Fate of Alaska migratory waterfowl haven could rest with Trump
ANCHORAGE, Alaska — A remote Alaska village that has been rebuffed in efforts to build a road through a national wildlife refuge will try again when President-elect Donald Trump takes office.
The community of King Cove, near the tip of the Alaska Peninsula, for decades has sought a road through Izembek National Wildlife Refuge, an internationally recognized haven for migratory waterfowl.
Flights into King Cove are notoriously unpredictable because of strong winds and mountains. Community leaders in the village of 900, backed by the state, want a road through the refuge so sick or injured residents have land access to an all-weather airport at nearby Cold Bay. The Obama administration rejected the road plan.
“We are optimistic that a change of administration will mean we will finally get to the finish line,” Della Trumble, spokeswoman for the King Cove Corp., an Alaska Native village corporation, said in an announcement. “This issue is and always has been about saving lives.”
Congress in 1997 addressed the King Cove transportation issue with a $37.5 million appropriation for water access to Cold Bay that included a $9 million hovercraft. The Aleutians East Borough took it out of service after deciding it was too expensive and unreliable to operate.
The U.S. Fish and Wildlife Service in 2013 concluded that a 22-mile road over a narrow isthmus in the refuge could cause irrevocable damage to the watershed of nearby ocean lagoons. They include the 150-square-mile Izembek Lagoon, which provides one of the world’s largest beds of eelgrass, a rich food source for Pacific brant, endangered Steller’s eiders and other migratory birds.
Environmental groups submitted thousands of comments opposing the proposed single-lane, gravel road for the effect on the refuge and the precedent it would set for tearing into other national refuges or parks. Their opposition remains.
“The proposed road would bisect a designated wilderness and cause irretrievable damage to the Izembek National Wildlife Refuge,” said Patrick Lavin, Alaska representative for Defenders of Wildlife.
Three years ago, Interior Secretary Sally Jewell rejected a proposed land swap that would have traded refuge lands for thousands of acres of state and private land. The trade would have given the federal government 97.5 square miles for less than 3 square miles of refuge. However, Jewell agreed with a Fish and Wildlife analysis that found the exchange could not compensate for the special qualities of existing refuge lands.
Jewell’s decision enraged King Cove leaders and the Alaska congressional delegation, who vowed to fight on, and who will bring the battle to the next administration.
“Unlike Secretary Jewell, we believe President-elect Donald Trump and interior secretary nominee Ryan Zinke value human lives as well as birds,” King Cove Mayor Henry Mack said.

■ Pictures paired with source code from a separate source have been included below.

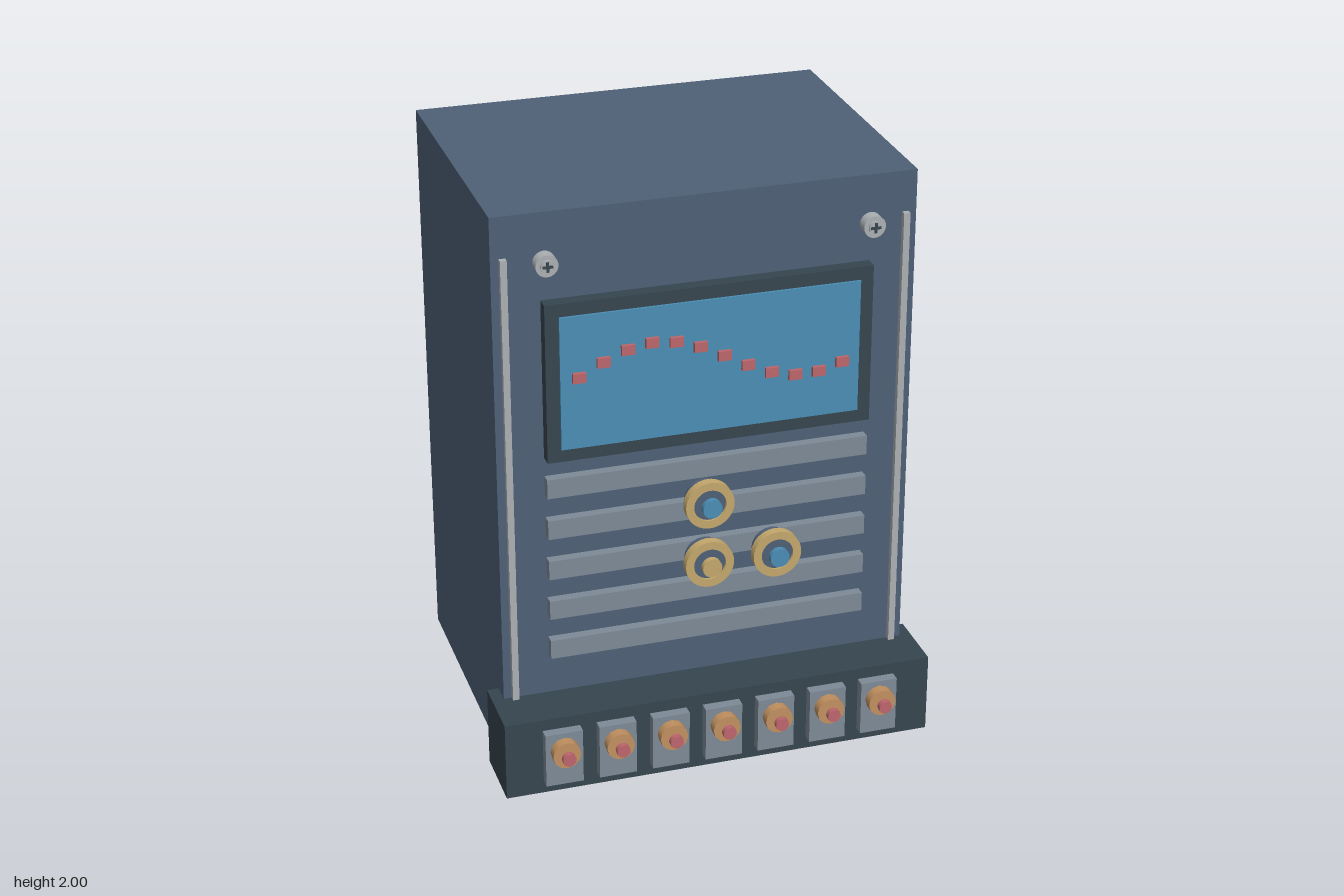
import * as THREE from 'three';

const mat = (name, color) => Object.assign(new THREE.MeshStandardMaterial({ color }), { name });

export function createModel() {
  const model = new THREE.Group();
  model.name = 'controlCabinet';

  const slate = mat('slate blue', 0x4f6077);
  const charcoal = mat('charcoal', 0x36454f);
  const steel = mat('steel grey', 0x7d8a96);
  const silver = mat('silver', 0xabb0b3);
  const blue = mat('screen blue', 0x4a8db5);
  const gold = mat('gold', 0xc4a86c);
  const copper = mat('copper', 0xc0905f);
  const red = mat('signal red', 0xbd666c);

  const add = (name, geometry, material, parent = model) => {
    const mesh = new THREE.Mesh(geometry, material);
    mesh.name = name;
    parent.add(mesh);
    return mesh;
  };
  // Box given by its centre in x and y, its size, and its z range
  const box = (name, x, y, w, h, z0, z1, material, parent) =>
    add(name, new THREE.BoxGeometry(w, h, z1 - z0).translate(x, y, (z0 + z1) / 2), material, parent);
  // Cylinder lying along z
  const disc = (name, x, y, r, z0, z1, material, parent, sides = 20) =>
    add(name, new THREE.CylinderGeometry(r, r, z1 - z0, sides).rotateX(Math.PI / 2)
      .translate(x, y, (z0 + z1) / 2), material, parent);
  const group = (name) => {
    const g = new THREE.Group();
    g.name = name;
    model.add(g);
    return g;
  };

  // Cabinet and plinth
  box('cabinet', 0, 1.0125, 1.41, 1.975, -0.72, 0.3, slate);
  box('plinth', 0, 0.14, 1.49, 0.28, 0.23, 0.47, charcoal);

  // Edge rails and cross-head screws
  for (const side of [-1, 1]) {
    box('edgeRail', side * 0.667, 1.06, 0.022, 1.6, 0.3, 0.32, silver);
    const screw = group('screw');
    const x = side * 0.54, y = 1.845;
    disc('screwShank', x, y, 0.022, 0.3, 0.33, silver, screw);
    disc('screwHead', x, y, 0.037, 0.325, 0.365, silver, screw);
    disc('screwBoss', x, y, 0.022, 0.365, 0.373, silver, screw);
    box('screwSlot', x, y, 0.034, 0.009, 0.37, 0.376, charcoal, screw);
    box('screwSlot', x, y, 0.009, 0.034, 0.37, 0.3755, charcoal, screw);
  }

  // Display with a dotted wave
  box('screenFrame', 0, 1.43, 1.095, 0.55, 0.3, 0.346, charcoal);
  box('screen', 0, 1.43, 1.005, 0.46, 0.346, 0.354, blue);
  for (let i = 0; i < 12; i++) {
    box('waveDot', -0.442 + i * 0.0804, 1.45 + 0.09 * Math.sin(i * 0.5), 0.044, 0.034, 0.35, 0.367, red);
  }

  // Vent slats
  for (let i = 0; i < 5; i++) box('ventSlat', 0, 1.055 - i * 0.149, 1.095, 0.068, 0.3, 0.334, steel);

  // Knobs: dark body, gold collar with a hole, raised cap
  const collarShape = new THREE.Shape().absarc(0, 0, 0.08, 0, Math.PI * 2);
  collarShape.holes.push(new THREE.Path().absarc(0, 0, 0.053, 0, Math.PI * 2, true));
  const collar = new THREE.ExtrudeGeometry(collarShape, { depth: 0.03, bevelEnabled: false, curveSegments: 20 });
  for (const [x, y, cap] of [[-0.113, 1.11, blue], [-0.113, 0.9, gold], [0.113, 0.9, blue]]) {
    const knob = group('knob');
    disc('knobBody', x, y, 0.064, 0.622, 0.685, slate, knob);
    add('knobCollar', collar, gold, knob).position.set(x, y, 0.663);
    disc('knobCap', x, y, 0.032, 0.702, 0.72, cap, knob);
  }

  // Row of terminals on the plinth
  for (let i = 0; i < 7; i++) {
    const terminal = group('terminal');
    const x = (i - 3) * 0.1845;
    box('terminalPlate', x, 0.142, 0.128, 0.195, 0.465, 0.506, steel, terminal);
    disc('terminalNut', x, 0.175, 0.048, 0.506, 0.542, copper, terminal, 12);
    disc('terminalTip', x, 0.175, 0.023, 0.554, 0.574, red, terminal, 12);
  }

  return model;
}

According to the borough, 17 people were medically evacuated this year, including three who had to be flown out by the Coast Guard because fog, high wind or blizzard conditions prevented private air-ambulance companies from reaching the city. The three were a woman in her 70s suffering heart issues, a woman in her 20s with an obstructed airway and an infant with respiratory problems.
Republican Sen. Lisa Murkowski of Alaska in a statement called Jewell’s action heartless. Like the Obama administration’s decision last week to designate most U.S.-owned waters in the Arctic Ocean indefinitely off-limits to future oil and gas leasing, Murkowski vowed to reverse the road decision.
“I will do everything I can to work with our new president to end the years of suffering and injustice that King Cove has faced at the hands of our own federal government,” Murkowski said.